The Roadster gets well over 200 miles per charge, so it’s very rare that I get perilously close to empty – even after a long day of shuttling to meetings around the Bay. I typically have at least half a charge when I return to my garage at the end of the day, so my car is recharged long before I wake up in the morning.

If we are going on a weekend trip with friends and family, we all pile into my wife’s SUV. But I have a soft spot for little, fast sports cars. That’s why I drove a Porsche for the last seven years. And that’s why I thrill to the scorching acceleration of the Roadster.

But my sheer delight behind the wheel of the Roadster continues to surprise me. Even though I was an early investor in Tesla and was the company’s interim CEO in 2007, I’m not a dedicated environmentalist. I didn’t buy this car to make a statement about my values. I’m not vegan. I don’t have solar panels on my roof. And I certainly didn’t expect to replace my tried-and-true German sports car with an electric vehicle.

Nor did I buy the Roadster because I’m a flashy person who needs to have the newest boy toy on the block. A couple of weeks ago, I went to a conference at a hotel on Sand Hill Road – the strip in Menlo Park, California, that serves as the epicenter of the global venture capital industry. There were four other Teslas parked in the lot!

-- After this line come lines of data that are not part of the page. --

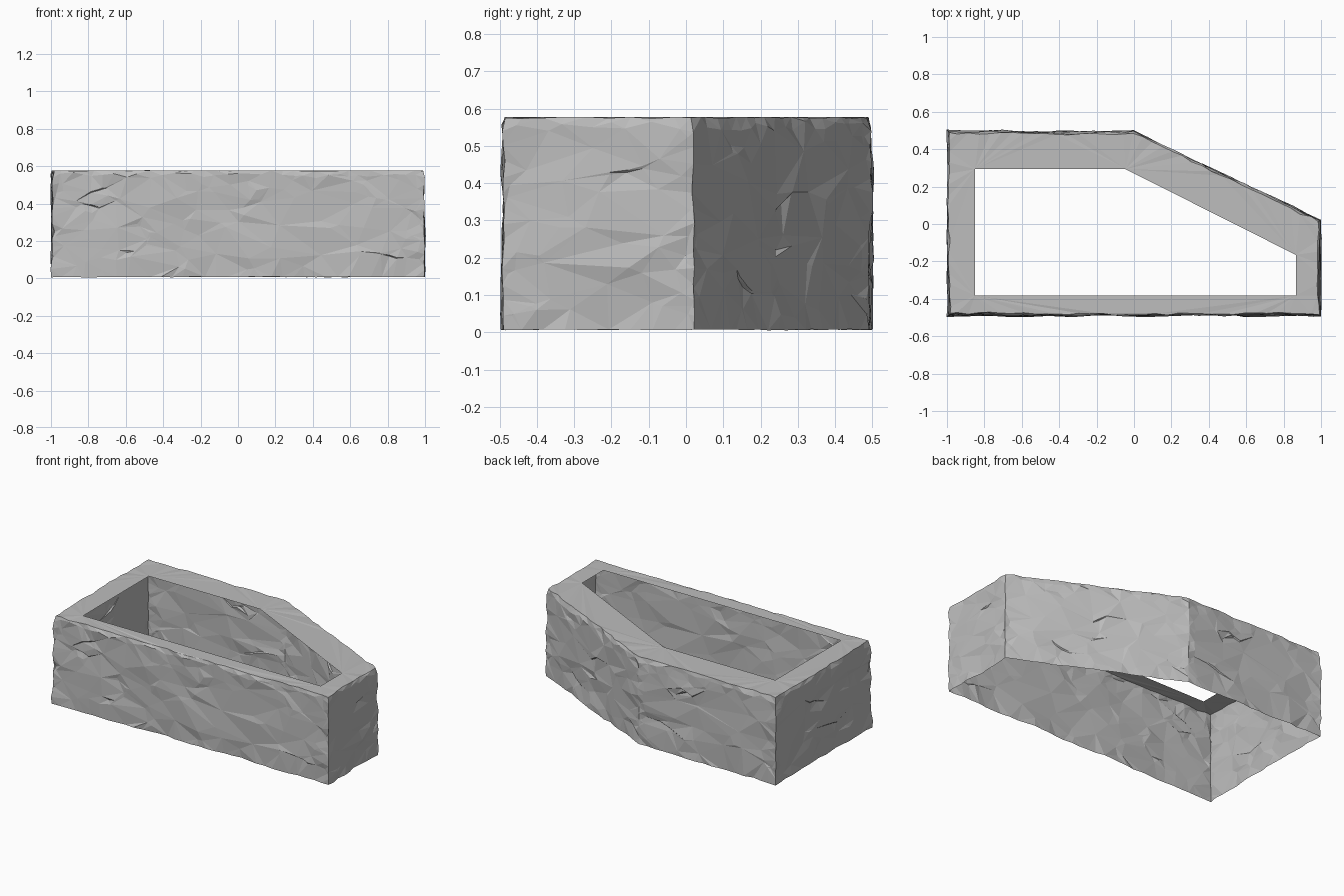
import bpy
import bmesh
import math
import random
from mathutils import Vector, noise
from mathutils.geometry import delaunay_2d_cdt

random.seed(7)
cube = bpy.data.objects.get("Cube")
if cube:
    bpy.data.objects.remove(cube)

BOTTOM, TOP = 0.007, 0.578
OUTER = [Vector(p) for p in [(-1.004, -.5), (1.006, -.5), (1.006, .027), (0, .506), (-1.004, .506)]]
INNER = [(-.85, -.383), (.865, -.383), (.865, -.165), (-.045, .293), (-.85, .293)]
STRETCH = 0.6   # makes the facets longer sideways than tall

stone = bpy.data.materials.new("grey stone")
stone.use_nodes = True
grey = (0.51, 0.51, 0.51, 1)
stone.diffuse_color = grey
stone.node_tree.nodes["Principled BSDF"].inputs["Base Color"].default_value = grey

count = len(OUTER)
lengths = [(OUTER[(i + 1) % count] - OUTER[i]).length for i in range(count)]
starts = [sum(lengths[:i]) for i in range(count + 1)]


def normal_of(i):
    edge = (OUTER[(i + 1) % count] - OUTER[i % count]).normalized()
    return Vector((edge.y, -edge.x))


def place(s, z, gouge):
    """Wrap a point of the unrolled wall round the plan and chip it inward."""
    wall = max(i for i in range(count) if s >= starts[i] - 1e-5)
    t = (s - starts[wall]) / lengths[wall]
    flat = OUTER[wall].lerp(OUTER[(wall + 1) % count], t)
    n = normal_of(wall)
    if min(t, 1 - t) < 1e-4:
        n = (n + normal_of(wall - 1 if t < 0.5 else wall + 1)).normalized()
    base = Vector((flat.x, flat.y, z))
    depth = 0.012 + 0.012 * noise.noise(base * 3.1) + 0.013 * noise.noise(base * 17.3)
    if z > TOP - 0.001:
        depth += 0.006 + 0.008 * abs(noise.noise(base * 11.7))
    depth = max(depth, 0.002) + gouge
    lift = 0.008 * noise.noise(base * 13.1 + Vector((5, 2, 9)))
    if z > TOP - 0.001:
        lift = -abs(lift)
    elif z < BOTTOM + 0.001:
        lift *= 0.5
    return (base.x - n.x * depth, base.y - n.y * depth, z + lift)


# Scatter chip points over the unrolled wall, with fixed columns at the corners
points, gouges, seams = [], [], []


def add(s, z, gouge=0.0):
    points.append(Vector((s * STRETCH, z)))
    gouges.append(gouge)
    return len(points) - 1


rows = 14
for s in starts:
    column = [add(s, BOTTOM + (TOP - BOTTOM) * k / rows) for k in range(rows + 1)]
    seams += list(zip(column, column[1:]))

for start, length in zip(starts, lengths):
    steps = round(length / 0.06)
    for z in (BOTTOM, TOP):
        for k in range(1, steps):
            add(start + length * k / steps, z)
    # worn band just below the rim
    for k in range(1, steps):
        add(start + length * (k + random.uniform(-.3, .3)) / steps, TOP - random.uniform(.015, .04))
    # broad facets
    for _ in range(round(length * 55)):
        add(start + random.uniform(.02, length - .02), random.uniform(BOTTOM + .03, TOP - .05))
    # small chips beside the corners
    for _ in range(14):
        off = random.uniform(.012, .05)
        add(start + random.choice((off, length - off)), random.uniform(.03, TOP - .04))
    # sharp slanted gouges
    for _ in range(round(length * 1.6)):
        s = start + random.uniform(.15, length - .15)
        z = random.uniform(.08, TOP - .1)
        angle = random.uniform(-.6, .6)
        for k in (-1, 0, 1):
            ds, dz = .045 * k * math.cos(angle), .045 * k * math.sin(angle)
            add(s + ds, z + dz + .003)
            add(s + ds, z + dz - .003, .010 if k == 0 else .004)

coords, _, tris, origin, _, _ = delaunay_2d_cdt(points, seams, [], 0, 1e-5)

# Outer wall shell, open underneath
bm = bmesh.new()
verts = []
for co, src in zip(coords, origin):
    gouge = gouges[src[0]] if src else 0.0
    verts.append(bm.verts.new(place(co.x / STRETCH, co.y, gouge)))
for tri in tris:
    if not all(coords[i].y > TOP - 0.001 for i in tri):
        bm.faces.new([verts[i] for i in tri])
bmesh.ops.remove_doubles(bm, verts=bm.verts[:], dist=0.0008)

# Flat rim between the wall top and the inner opening
rim_edges = [e for e in bm.edges if e.is_boundary and all(v.co.z > TOP - 0.012 for v in e.verts)]
inner = [bm.verts.new((x, y, TOP - 0.001)) for x, y in INNER]
rim_edges += [bm.edges.new((inner[i], inner[(i + 1) % count])) for i in range(count)]
filled = bmesh.ops.triangle_fill(bm, use_beauty=True, edges=rim_edges, normal=(0, 0, 1))
for face in filled["geom"]:
    if isinstance(face, bmesh.types.BMFace):
        face.normal_update()
        if face.normal.z < 0:
            face.normal_flip()

mesh = bpy.data.meshes.new("stone_surround")
bm.to_mesh(mesh)
bm.free()
mesh.materials.append(stone)
bpy.context.collection.objects.link(bpy.data.objects.new("stone_surround", mesh))
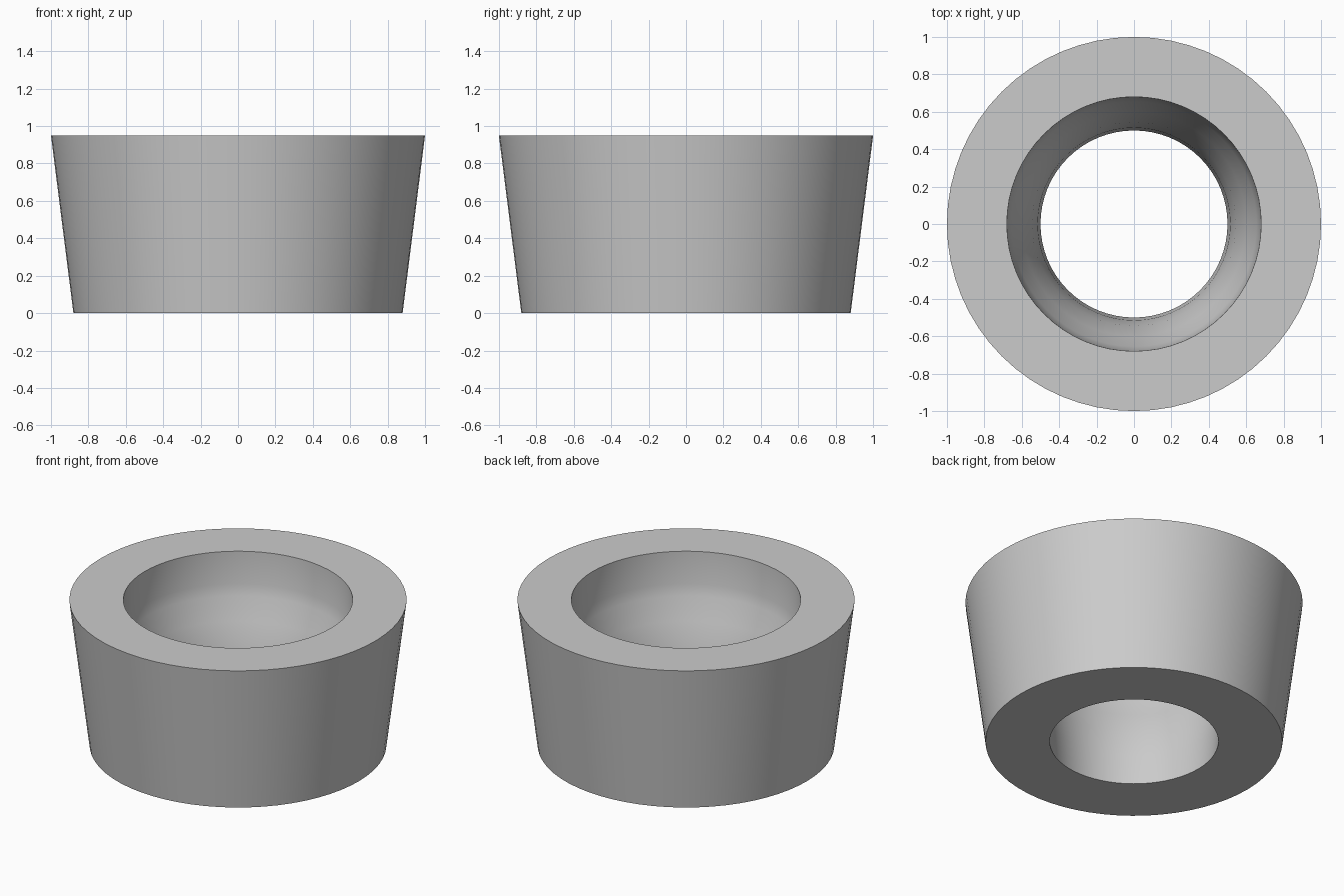
import bpy, bmesh, math

if "Cube" in bpy.data.objects:
    bpy.data.objects.remove(bpy.data.objects["Cube"])

SEGMENTS = 64

# Closed wall cross-section (radius, height)
profile = [
    (0.88, 0.0), (1.0, 0.95),                       # tapered outside
    (0.68, 0.95), (0.673, 0.74), (0.655, 0.67),     # recessed mouth
    (0.60, 0.53), (0.545, 0.38), (0.515, 0.20), (0.50, 0.0),  # curved bore
]

# Revolve the section into a ring
bm = bmesh.new()
rings = []
for r, z in profile:
    rings.append([bm.verts.new((r * math.cos(2 * math.pi * i / SEGMENTS),
                                r * math.sin(2 * math.pi * i / SEGMENTS), z))
                  for i in range(SEGMENTS)])
for k, ring in enumerate(rings):
    nxt = rings[(k + 1) % len(rings)]
    for i in range(SEGMENTS):
        j = (i + 1) % SEGMENTS
        bm.faces.new((ring[i], ring[j], nxt[j], nxt[i]))
bmesh.ops.recalc_face_normals(bm, faces=bm.faces)

mesh = bpy.data.meshes.new("tapered_ring")
bm.to_mesh(mesh)
bm.free()
ring_obj = bpy.data.objects.new("tapered_ring", mesh)
bpy.context.collection.objects.link(ring_obj)

# Smooth walls, crisp rims
bpy.context.view_layer.objects.active = ring_obj
ring_obj.select_set(True)
bpy.ops.object.shade_smooth_by_angle(angle=math.radians(35))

I love the Roadster because it’s a hell of a ride – and at the end of the day, for EVs to become mainstream options for customers, that’s all that matters. They need all the performance and convenience attributes of a gasoline car. They need to serve as your only car. Mission accomplished.